**** Dataset records

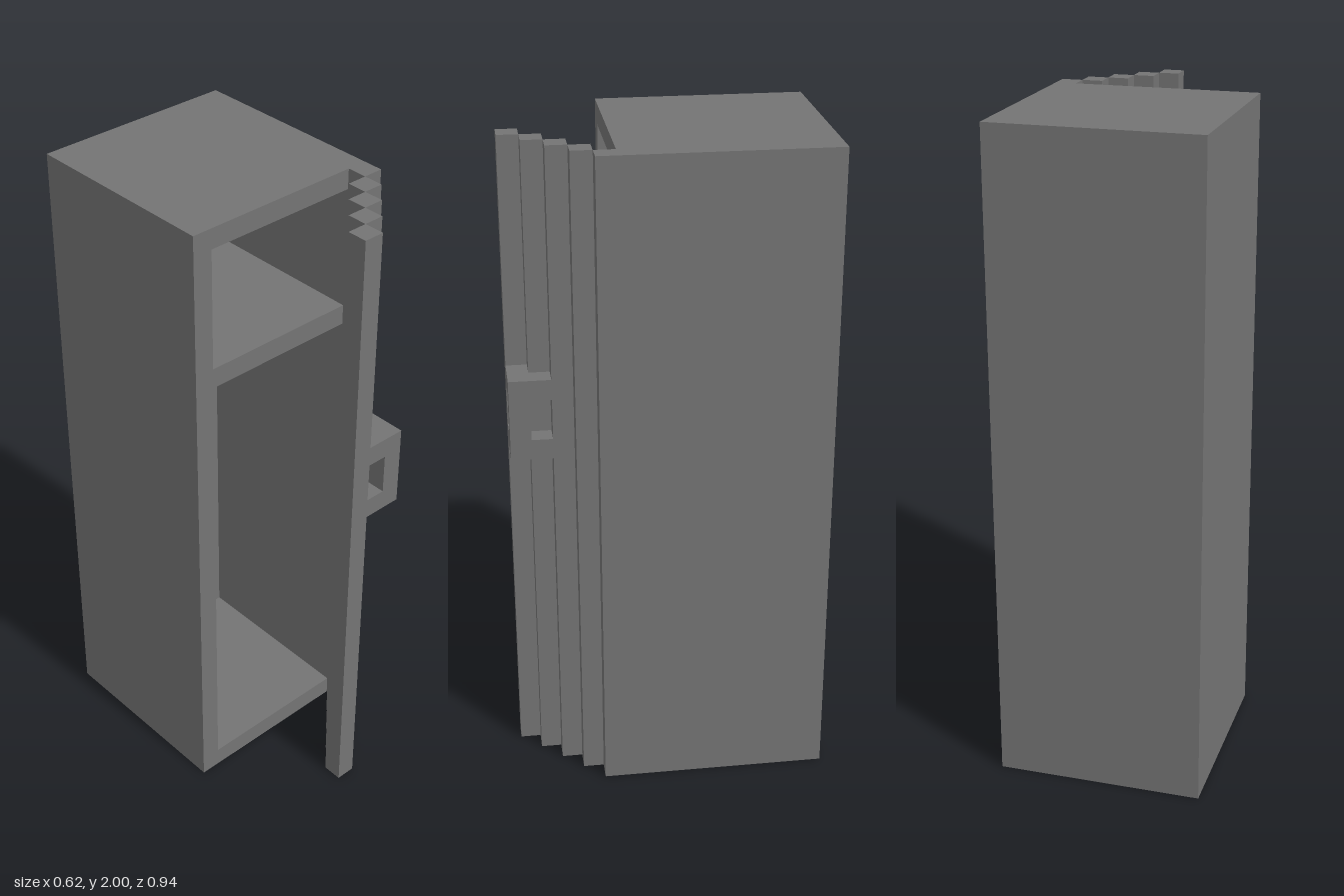
import * as THREE from 'three';

const U = 0.0625; // grid unit: the cabinet is 32 units tall

export function createModel() {
  const group = new THREE.Group();
  group.name = 'locker';
  const metal = new THREE.MeshStandardMaterial({ color: 0x747474 });
  metal.name = 'grey metal';

  // Box given by its corner ranges in grid units
  function block(name, x0, x1, y0, y1, z0, z1, parent = group) {
    const mesh = new THREE.Mesh(
      new THREE.BoxGeometry((x1 - x0) * U, (y1 - y0) * U, (z1 - z0) * U), metal);
    mesh.position.set((x0 + x1) / 2 * U, (y0 + y1) / 2 * U, (z0 + z1) / 2 * U);
    mesh.name = name;
    parent.add(mesh);
    return mesh;
  }

  function rectangle(path, x0, x1, y0, y1) {
    path.moveTo(x0 * U, y0 * U);
    path.lineTo(x1 * U, y0 * U);
    path.lineTo(x1 * U, y1 * U);
    path.lineTo(x0 * U, y1 * U);
    path.closePath();
    return path;
  }

  // Cabinet walls with a tall lower compartment and a short upper one
  const frame = rectangle(new THREE.Shape(), -5, 5, 0, 32);
  frame.holes.push(rectangle(new THREE.Path(), -4, 4, 1, 24));
  frame.holes.push(rectangle(new THREE.Path(), -4, 4, 25, 31));
  const walls = new THREE.Mesh(
    new THREE.ExtrudeGeometry(frame, { depth: 9 * U, bevelEnabled: false }), metal);
  walls.position.z = -6.5 * U;
  walls.name = 'cabinetWalls';
  group.add(walls);
  block('backPanel', -5, 5, 0, 32, -7.5, -6.5);

  // Open door: a diagonal run of upright strips starting at the hinge
  const door = new THREE.Group();
  door.name = 'door';
  group.add(door);
  for (let i = 0; i < 5; i++) {
    block(i === 0 ? 'hingeStrip' : 'doorStrip', 4 - i, 5 - i, 0, 32, 2.5 + i, 3.5 + i, door);
  }

  // Handle: corner post joined to the door by upper and lower arms
  const handle = new THREE.Group();
  handle.name = 'handle';
  door.add(handle);
  block('handlePost', 2, 3, 17, 21, 6.5, 7.5, handle);
  for (const y of [17, 20]) {
    block('handleFrontArm', 1, 2, y, y + 1, 6.5, 7.5, handle);
    block('handleSideArm', 2, 3, y, y + 1, 5.5, 6.5, handle);
  }

  return group;
}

********

Action item: Copy every record exactly, without the pictures.

Solved exercise:
import * as THREE from 'three';

const U = 0.0625; // grid unit: the cabinet is 32 units tall

export function createModel() {
  const group = new THREE.Group();
  group.name = 'locker';
  const metal = new THREE.MeshStandardMaterial({ color: 0x747474 });
  metal.name = 'grey metal';

  // Box given by its corner ranges in grid units
  function block(name, x0, x1, y0, y1, z0, z1, parent = group) {
    const mesh = new THREE.Mesh(
      new THREE.BoxGeometry((x1 - x0) * U, (y1 - y0) * U, (z1 - z0) * U), metal);
    mesh.position.set((x0 + x1) / 2 * U, (y0 + y1) / 2 * U, (z0 + z1) / 2 * U);
    mesh.name = name;
    parent.add(mesh);
    return mesh;
  }

  function rectangle(path, x0, x1, y0, y1) {
    path.moveTo(x0 * U, y0 * U);
    path.lineTo(x1 * U, y0 * U);
    path.lineTo(x1 * U, y1 * U);
    path.lineTo(x0 * U, y1 * U);
    path.closePath();
    return path;
  }

  // Cabinet walls with a tall lower compartment and a short upper one
  const frame = rectangle(new THREE.Shape(), -5, 5, 0, 32);
  frame.holes.push(rectangle(new THREE.Path(), -4, 4, 1, 24));
  frame.holes.push(rectangle(new THREE.Path(), -4, 4, 25, 31));
  const walls = new THREE.Mesh(
    new THREE.ExtrudeGeometry(frame, { depth: 9 * U, bevelEnabled: false }), metal);
  walls.position.z = -6.5 * U;
  walls.name = 'cabinetWalls';
  group.add(walls);
  block('backPanel', -5, 5, 0, 32, -7.5, -6.5);

  // Open door: a diagonal run of upright strips starting at the hinge
  const door = new THREE.Group();
  door.name = 'door';
  group.add(door);
  for (let i = 0; i < 5; i++) {
    block(i === 0 ? 'hingeStrip' : 'doorStrip', 4 - i, 5 - i, 0, 32, 2.5 + i, 3.5 + i, door);
  }

  // Handle: corner post joined to the door by upper and lower arms
  const handle = new THREE.Group();
  handle.name = 'handle';
  door.add(handle);
  block('handlePost', 2, 3, 17, 21, 6.5, 7.5, handle);
  for (const y of [17, 20]) {
    block('handleFrontArm', 1, 2, y, y + 1, 6.5, 7.5, handle);
    block('handleSideArm', 2, 3, y, y + 1, 5.5, 6.5, handle);
  }

  return group;
}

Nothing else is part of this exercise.